• **EXERCISE GOAL**
Below is a block of records; return all of them exactly, but without the images.

◆ ◆ ◆ ◆

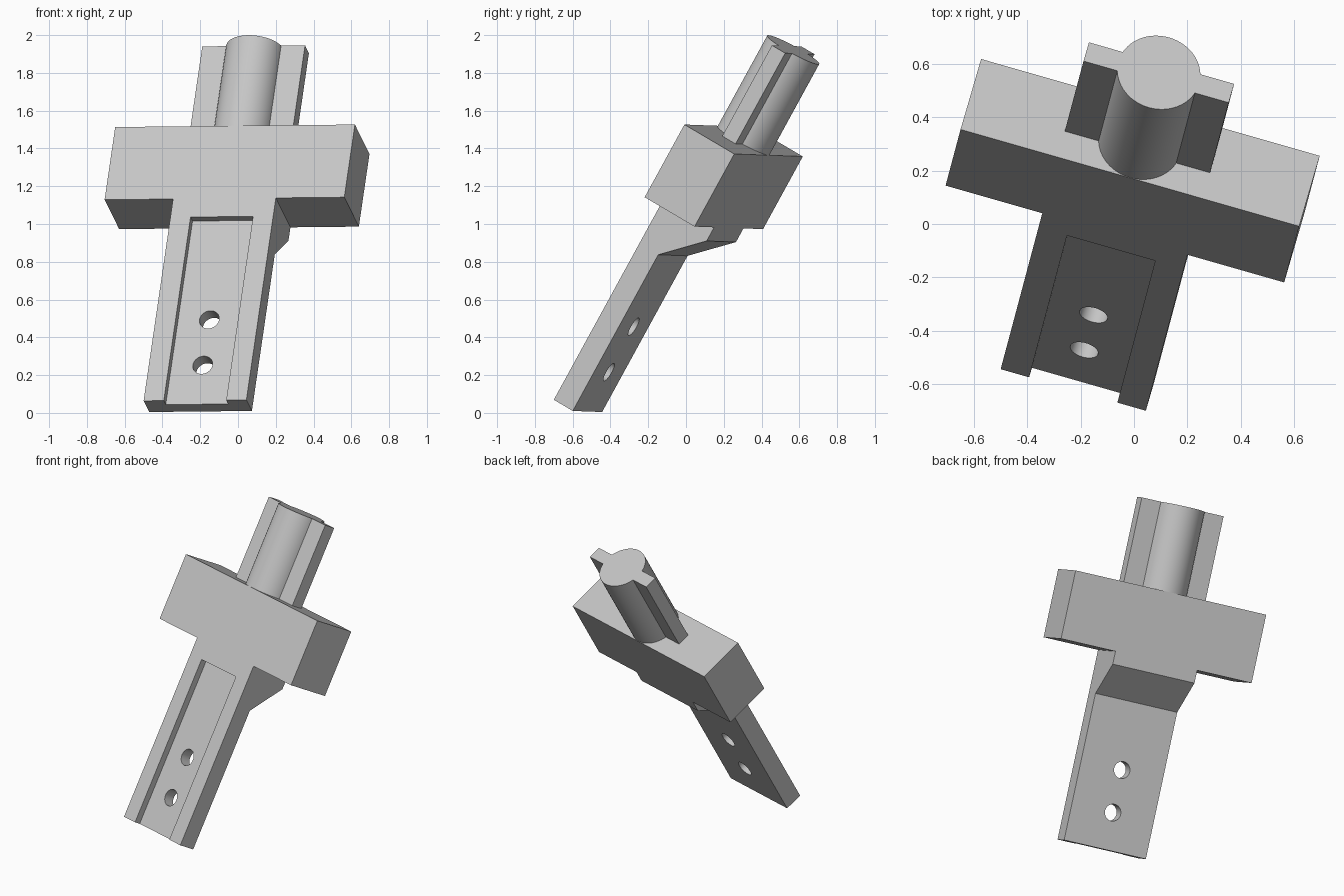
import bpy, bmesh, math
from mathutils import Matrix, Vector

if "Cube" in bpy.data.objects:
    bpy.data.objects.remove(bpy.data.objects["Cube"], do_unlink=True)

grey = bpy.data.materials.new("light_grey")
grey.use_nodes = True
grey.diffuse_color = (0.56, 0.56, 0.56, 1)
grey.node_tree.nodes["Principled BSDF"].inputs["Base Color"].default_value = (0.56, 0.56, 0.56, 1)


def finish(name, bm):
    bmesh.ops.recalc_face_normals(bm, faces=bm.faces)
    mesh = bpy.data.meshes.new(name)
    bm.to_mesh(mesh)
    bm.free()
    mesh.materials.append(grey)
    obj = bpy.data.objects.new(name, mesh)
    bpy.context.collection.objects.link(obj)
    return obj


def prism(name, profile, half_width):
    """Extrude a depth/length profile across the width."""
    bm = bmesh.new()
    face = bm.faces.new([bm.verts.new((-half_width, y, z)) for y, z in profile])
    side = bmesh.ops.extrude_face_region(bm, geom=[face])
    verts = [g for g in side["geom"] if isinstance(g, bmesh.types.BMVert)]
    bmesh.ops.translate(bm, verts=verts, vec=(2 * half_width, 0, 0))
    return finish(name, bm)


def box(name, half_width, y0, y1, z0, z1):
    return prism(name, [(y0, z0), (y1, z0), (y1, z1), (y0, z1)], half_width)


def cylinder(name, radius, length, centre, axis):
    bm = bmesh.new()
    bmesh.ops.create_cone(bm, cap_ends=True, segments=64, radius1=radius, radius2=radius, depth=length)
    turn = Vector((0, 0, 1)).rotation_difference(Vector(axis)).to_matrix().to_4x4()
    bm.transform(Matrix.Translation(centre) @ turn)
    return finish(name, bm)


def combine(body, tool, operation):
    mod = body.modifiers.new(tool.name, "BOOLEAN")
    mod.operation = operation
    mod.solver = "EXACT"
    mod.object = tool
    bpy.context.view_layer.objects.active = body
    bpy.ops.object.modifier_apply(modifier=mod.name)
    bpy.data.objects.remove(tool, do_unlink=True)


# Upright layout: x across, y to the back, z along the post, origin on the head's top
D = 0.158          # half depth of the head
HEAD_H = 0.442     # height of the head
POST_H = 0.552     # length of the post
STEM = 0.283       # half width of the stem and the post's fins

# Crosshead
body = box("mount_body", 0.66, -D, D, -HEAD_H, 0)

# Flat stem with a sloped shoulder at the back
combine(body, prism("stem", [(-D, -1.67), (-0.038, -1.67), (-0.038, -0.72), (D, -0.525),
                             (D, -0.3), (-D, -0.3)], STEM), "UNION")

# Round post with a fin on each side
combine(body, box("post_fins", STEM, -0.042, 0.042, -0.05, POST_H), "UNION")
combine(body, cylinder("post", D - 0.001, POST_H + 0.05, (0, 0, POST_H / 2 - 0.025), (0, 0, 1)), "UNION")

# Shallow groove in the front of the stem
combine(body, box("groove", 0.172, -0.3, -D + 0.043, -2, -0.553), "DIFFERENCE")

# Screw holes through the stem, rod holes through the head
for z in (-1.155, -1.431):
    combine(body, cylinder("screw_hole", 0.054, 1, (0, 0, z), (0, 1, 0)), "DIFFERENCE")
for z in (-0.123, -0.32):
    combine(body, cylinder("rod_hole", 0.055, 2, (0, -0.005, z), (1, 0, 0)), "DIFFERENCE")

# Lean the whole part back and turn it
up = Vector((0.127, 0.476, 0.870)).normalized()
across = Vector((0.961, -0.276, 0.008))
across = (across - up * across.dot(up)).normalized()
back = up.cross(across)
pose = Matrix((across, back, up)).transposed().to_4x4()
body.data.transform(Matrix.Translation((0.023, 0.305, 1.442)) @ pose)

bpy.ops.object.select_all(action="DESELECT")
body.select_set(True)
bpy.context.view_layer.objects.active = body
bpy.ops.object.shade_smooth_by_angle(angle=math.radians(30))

◆ ◆ ◆ ◆

• **YOUR SOLUTION**
import bpy, bmesh, math
from mathutils import Matrix, Vector

if "Cube" in bpy.data.objects:
    bpy.data.objects.remove(bpy.data.objects["Cube"], do_unlink=True)

grey = bpy.data.materials.new("light_grey")
grey.use_nodes = True
grey.diffuse_color = (0.56, 0.56, 0.56, 1)
grey.node_tree.nodes["Principled BSDF"].inputs["Base Color"].default_value = (0.56, 0.56, 0.56, 1)


def finish(name, bm):
    bmesh.ops.recalc_face_normals(bm, faces=bm.faces)
    mesh = bpy.data.meshes.new(name)
    bm.to_mesh(mesh)
    bm.free()
    mesh.materials.append(grey)
    obj = bpy.data.objects.new(name, mesh)
    bpy.context.collection.objects.link(obj)
    return obj


def prism(name, profile, half_width):
    """Extrude a depth/length profile across the width."""
    bm = bmesh.new()
    face = bm.faces.new([bm.verts.new((-half_width, y, z)) for y, z in profile])
    side = bmesh.ops.extrude_face_region(bm, geom=[face])
    verts = [g for g in side["geom"] if isinstance(g, bmesh.types.BMVert)]
    bmesh.ops.translate(bm, verts=verts, vec=(2 * half_width, 0, 0))
    return finish(name, bm)


def box(name, half_width, y0, y1, z0, z1):
    return prism(name, [(y0, z0), (y1, z0), (y1, z1), (y0, z1)], half_width)


def cylinder(name, radius, length, centre, axis):
    bm = bmesh.new()
    bmesh.ops.create_cone(bm, cap_ends=True, segments=64, radius1=radius, radius2=radius, depth=length)
    turn = Vector((0, 0, 1)).rotation_difference(Vector(axis)).to_matrix().to_4x4()
    bm.transform(Matrix.Translation(centre) @ turn)
    return finish(name, bm)


def combine(body, tool, operation):
    mod = body.modifiers.new(tool.name, "BOOLEAN")
    mod.operation = operation
    mod.solver = "EXACT"
    mod.object = tool
    bpy.context.view_layer.objects.active = body
    bpy.ops.object.modifier_apply(modifier=mod.name)
    bpy.data.objects.remove(tool, do_unlink=True)


# Upright layout: x across, y to the back, z along the post, origin on the head's top
D = 0.158          # half depth of the head
HEAD_H = 0.442     # height of the head
POST_H = 0.552     # length of the post
STEM = 0.283       # half width of the stem and the post's fins

# Crosshead
body = box("mount_body", 0.66, -D, D, -HEAD_H, 0)

# Flat stem with a sloped shoulder at the back
combine(body, prism("stem", [(-D, -1.67), (-0.038, -1.67), (-0.038, -0.72), (D, -0.525),
                             (D, -0.3), (-D, -0.3)], STEM), "UNION")

# Round post with a fin on each side
combine(body, box("post_fins", STEM, -0.042, 0.042, -0.05, POST_H), "UNION")
combine(body, cylinder("post", D - 0.001, POST_H + 0.05, (0, 0, POST_H / 2 - 0.025), (0, 0, 1)), "UNION")

# Shallow groove in the front of the stem
combine(body, box("groove", 0.172, -0.3, -D + 0.043, -2, -0.553), "DIFFERENCE")

# Screw holes through the stem, rod holes through the head
for z in (-1.155, -1.431):
    combine(body, cylinder("screw_hole", 0.054, 1, (0, 0, z), (0, 1, 0)), "DIFFERENCE")
for z in (-0.123, -0.32):
    combine(body, cylinder("rod_hole", 0.055, 2, (0, -0.005, z), (1, 0, 0)), "DIFFERENCE")

# Lean the whole part back and turn it
up = Vector((0.127, 0.476, 0.870)).normalized()
across = Vector((0.961, -0.276, 0.008))
across = (across - up * across.dot(up)).normalized()
back = up.cross(across)
pose = Matrix((across, back, up)).transposed().to_4x4()
body.data.transform(Matrix.Translation((0.023, 0.305, 1.442)) @ pose)

bpy.ops.object.select_all(action="DESELECT")
body.select_set(True)
bpy.context.view_layer.objects.active = body
bpy.ops.object.shade_smooth_by_angle(angle=math.radians(30))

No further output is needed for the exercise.